I observed first-hand the Pope’s powers of communication while working in support of the US Catholic Conference during his 1987 and 1995 visits to the United States. For instance, I saw him tell students at the University of South Carolina, "It is wonderful to be young. It is wonderful to be young and to be a student. It is wonderful to be young and to be a student at the University of South Carolina." The response from the crowd was deafening.
After he grabbed their attention, the Pope delivered his central message about the students’ future obligations.
"Here in this center of higher education, you must prepare yourselves to make your own contribution to society," he said.
The Pope had come to the university to meet with leaders of 27 different religions. More than anything he said to the students, his purpose demonstrated the importance of dialogue and engagement even with those who might not share his views. The symbolism was hard to miss.
That event was part of a 10-city visit that included parades, huge outdoor masses, and intimate gatherings that filled his itinerary as well as the schedules of those of us who raced to keep up. Nearly 16,000 journalists were credentialed for the tour, and two jumbo jets were filled with media covering every stop. Agency folks directed by the staff of the US Catholic Conference managed this massive entourage.
The Pope’s ability to couple words with action made him compelling and inspirational all along the way. In Miami, the Pope met privately with President Ronald Reagan, who months earlier had delivered his famous "Tear Down This Wall" speech in Berlin. What followed was a collaboration that brought the Cold War to a peaceful conclusion. The words were powerful, but the shared actions made all the difference.

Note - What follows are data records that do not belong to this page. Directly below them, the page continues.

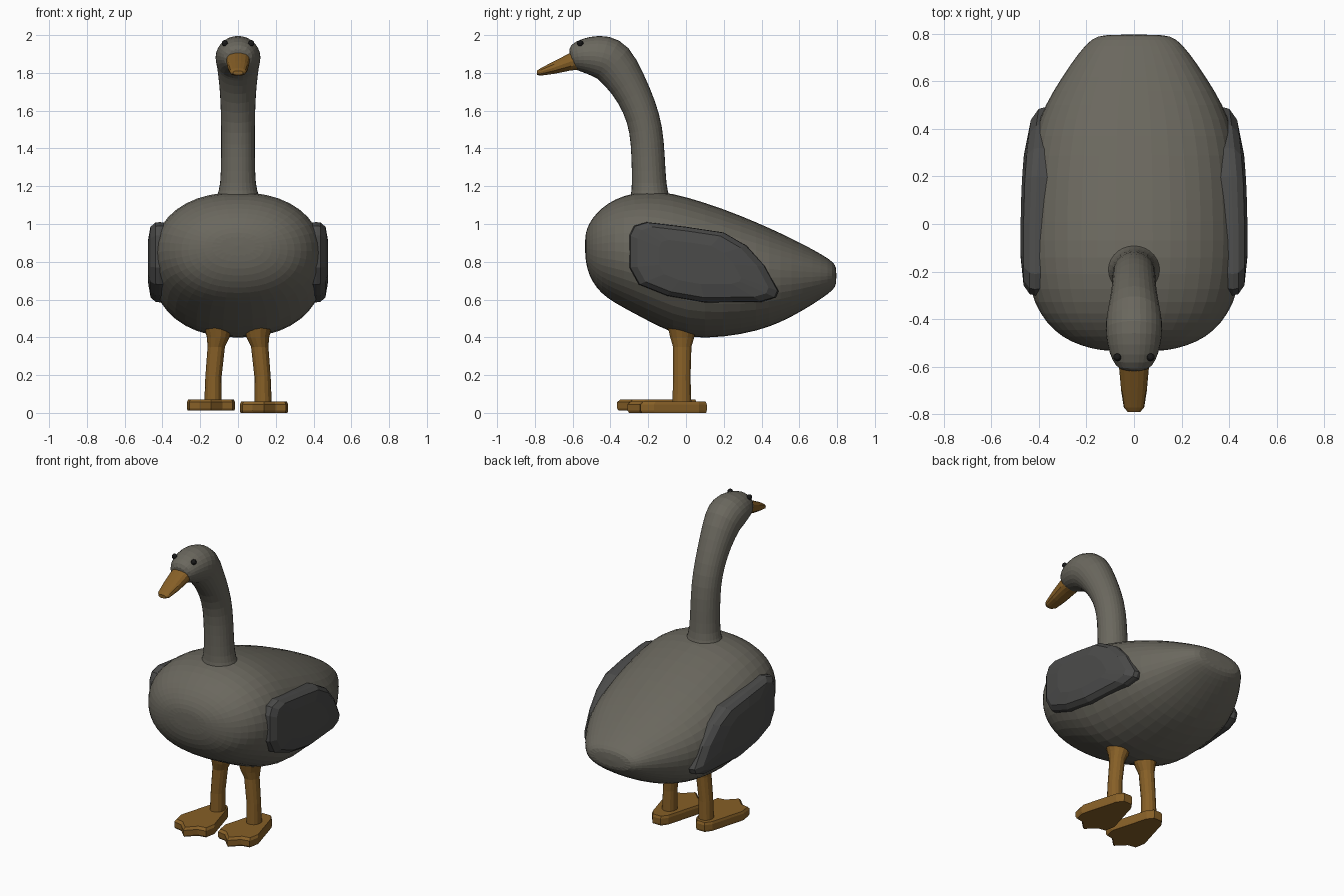
import bpy, bmesh
from math import sin, cos, pi, radians
from mathutils import Vector


def material(name, rgb):
    m = bpy.data.materials.new(name)
    m.diffuse_color = (*rgb, 1)
    return m


FEATHER = material("grey_brown", (0.145, 0.137, 0.112))
WING = material("dark_grey", (0.07, 0.07, 0.068))
ORANGE = material("dull_orange", (0.24, 0.115, 0.02))
BLACK = material("black", (0.01, 0.01, 0.01))


def finish(bm, name, mat, levels=0):
    bmesh.ops.recalc_face_normals(bm, faces=bm.faces)
    mesh = bpy.data.meshes.new(name)
    bm.to_mesh(mesh)
    bm.free()
    obj = bpy.data.objects.new(name, mesh)
    bpy.context.collection.objects.link(obj)
    mesh.materials.append(mat)
    if levels:
        obj.modifiers.new("subdivide", 'SUBSURF').levels = levels
        obj.modifiers["subdivide"].render_levels = levels
    return obj


def skin(bm, loops):
    """Bridge equal-length loops of points and cap both ends."""
    rings = [[bm.verts.new(p) for p in loop] for loop in loops]
    n = len(rings[0])
    for a, b in zip(rings, rings[1:]):
        for i in range(n):
            j = (i + 1) % n
            bm.faces.new((a[i], a[j], b[j], b[i]))
    bm.faces.new(rings[0])
    bm.faces.new(rings[-1])


def loft(name, rings, mat, sides=16, levels=0, power=2.0):
    """rings: (x, y, z, half_width, half_depth, tilt in degrees from upright)"""
    def signed(v):
        return (1 if v >= 0 else -1) * abs(v) ** (2 / power)
    loops = []
    for x, y, z, rx, ru, t in rings:
        u = Vector((0, sin(radians(t)), cos(radians(t))))
        angles = [2 * pi * i / sides for i in range(sides)]
        loops.append([Vector((x + rx * signed(cos(a)), y, z)) + u * ru * signed(sin(a))
                      for a in angles])
    bm = bmesh.new()
    skin(bm, loops)
    return finish(bm, name, mat, levels)


# Body: y, bottom, top, half width
body = [(-0.535, 0.84, 0.93, 0.10), (-0.525, 0.76, 0.98, 0.18), (-0.495, 0.69, 1.035, 0.27),
        (-0.45, 0.63, 1.085, 0.34), (-0.38, 0.58, 1.135, 0.40), (-0.28, 0.525, 1.17, 0.445),
        (-0.14, 0.45, 1.18, 0.463), (0.0, 0.388, 1.15, 0.463), (0.2, 0.395, 1.085, 0.455),
        (0.38, 0.43, 1.01, 0.425), (0.5, 0.475, 0.955, 0.38), (0.62, 0.54, 0.895, 0.305),
        (0.72, 0.605, 0.84, 0.235), (0.78, 0.65, 0.80, 0.18), (0.797, 0.68, 0.77, 0.13)]
loft("body", [(0, y, (b + t) / 2, w, (t - b) / 2, 0) for y, b, t, w in body],
     FEATHER, 20, 1, 2.2)

# Neck and head in one curved loft
loft("neck_and_head", [
    (0, -0.19, 1.08, 0.14, 0.125, 90), (0, -0.19, 1.15, 0.115, 0.105, 90),
    (0, -0.195, 1.20, 0.095, 0.093, 90), (0, -0.20, 1.36, 0.092, 0.091, 90),
    (0, -0.21, 1.50, 0.092, 0.091, 80), (0, -0.245, 1.62, 0.094, 0.092, 68),
    (0, -0.305, 1.74, 0.101, 0.10, 60), (0, -0.385, 1.86, 0.118, 0.127, 45),
    (0, -0.44, 1.885, 0.126, 0.124, 15), (0, -0.51, 1.892, 0.115, 0.105, 0),
    (0, -0.575, 1.888, 0.095, 0.083, -10), (0, -0.615, 1.875, 0.063, 0.057, -15)],
    FEATHER, 14, 1)

# Beak
loft("beak", [
    (0, -0.56, 1.87, 0.062, 0.054, 0), (0, -0.61, 1.86, 0.062, 0.048, 0),
    (0, -0.70, 1.828, 0.054, 0.034, 0), (0, -0.77, 1.805, 0.043, 0.02, 0),
    (0, -0.79, 1.80, 0.026, 0.011, 0)], ORANGE, 14, 0, 2.4)

# Wing outline (y, z) swelling outward from the flank
outline = [(-0.30, 0.94), (-0.275, 0.99), (-0.21, 1.01), (0.0, 0.985), (0.20, 0.955),
           (0.32, 0.885), (0.42, 0.775), (0.49, 0.645), (0.475, 0.61), (0.40, 0.588),
           (0.10, 0.585), (-0.10, 0.62), (-0.25, 0.68), (-0.30, 0.77)]
centre = Vector((0.05, 0.8))
layers = [(0.36, 0.97), (0.415, 1.0), (0.438, 0.985), (0.464, 0.88), (0.476, 0.55)]

for side, label in ((1, "right"), (-1, "left")):
    bm = bmesh.new()
    loops = []
    for x, s in layers:
        loop = []
        for p in outline:
            y, z = centre + (Vector(p) - centre) * s
            bend = -0.16 * max(0, y) ** 2  # follows the tapering body
            loop.append((side * (x + bend), y, z))
        loops.append(loop)
    skin(bm, loops)
    finish(bm, label + "_wing", WING)

    # Eye
    bm = bmesh.new()
    bmesh.ops.create_uvsphere(bm, u_segments=10, v_segments=6, radius=0.017)
    bmesh.ops.translate(bm, verts=bm.verts, vec=(side * 0.07, -0.56, 1.957))
    finish(bm, label + "_eye", BLACK)

    # Leg flaring into the belly
    loft(label + "_leg", [
        (side * 0.105, -0.02, 0.46, 0.075, 0.08, 90), (side * 0.105, -0.02, 0.40, 0.06, 0.065, 90),
        (side * 0.115, -0.02, 0.35, 0.046, 0.05, 90), (side * 0.13, -0.022, 0.19, 0.043, 0.047, 90),
        (side * 0.133, -0.022, 0.04, 0.046, 0.052, 90)], ORANGE, 14)

    # Webbed foot; the left one is set slightly further forward
    half = [(0.03, 0.11), (0.06, 0.07), (0.128, -0.17), (0.115, -0.24), (0.06, -0.25)]
    foot = half + [(0, -0.31)] + [(-x, y) for x, y in reversed(half)]
    cx, dy, lift = (0.138, 0, 0) if side > 0 else (-0.143, -0.055, 0.012)
    bm = bmesh.new()
    skin(bm, [[(cx + x * s, y * s + dy, z) for x, y in foot]
              for z, s in ((lift, 0.97), (lift + 0.012, 1.0), (lift + 0.045, 1.0),
                           (lift + 0.06, 0.94))])
    finish(bm, label + "_foot", ORANGE)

Beyond a sequence of meetings with the powerful, the trip showed the Pope’s devotion to all peoples, even those whose interests usually received scant attention. Outside of Monterey, California, he celebrated mass for rural farm workers. Entire families camped on hillsides throughout the night. These were people who might never visit Rome, but their Holy Father was coming to them. He spoke of their interests, but linked those concerns with essential values we all share.
"The land is God’s gift. From the beginning, God has entrusted it to the whole human race," he said. In that way, he joined the rights of farm workers with society’s obligation to protect the environment.
As professional communicators, we focus tremendous attention on our messages. We work hard to ensure our words are right and tested. Perhaps the greatest lesson of John Paul II on the occasion of his canonization is our responsibility to work just as hard to ensure the actions are equally precise.
Peter Stanton was responsible for media coverage logistics for Pope John Paul II’s 1987 visit to the United States. He handled similar responsibilities for John Paul II’s 1995 US visit and Pope Benedict XVI’s visit to New York in 2008. He is president and CEO of Stanton Communications.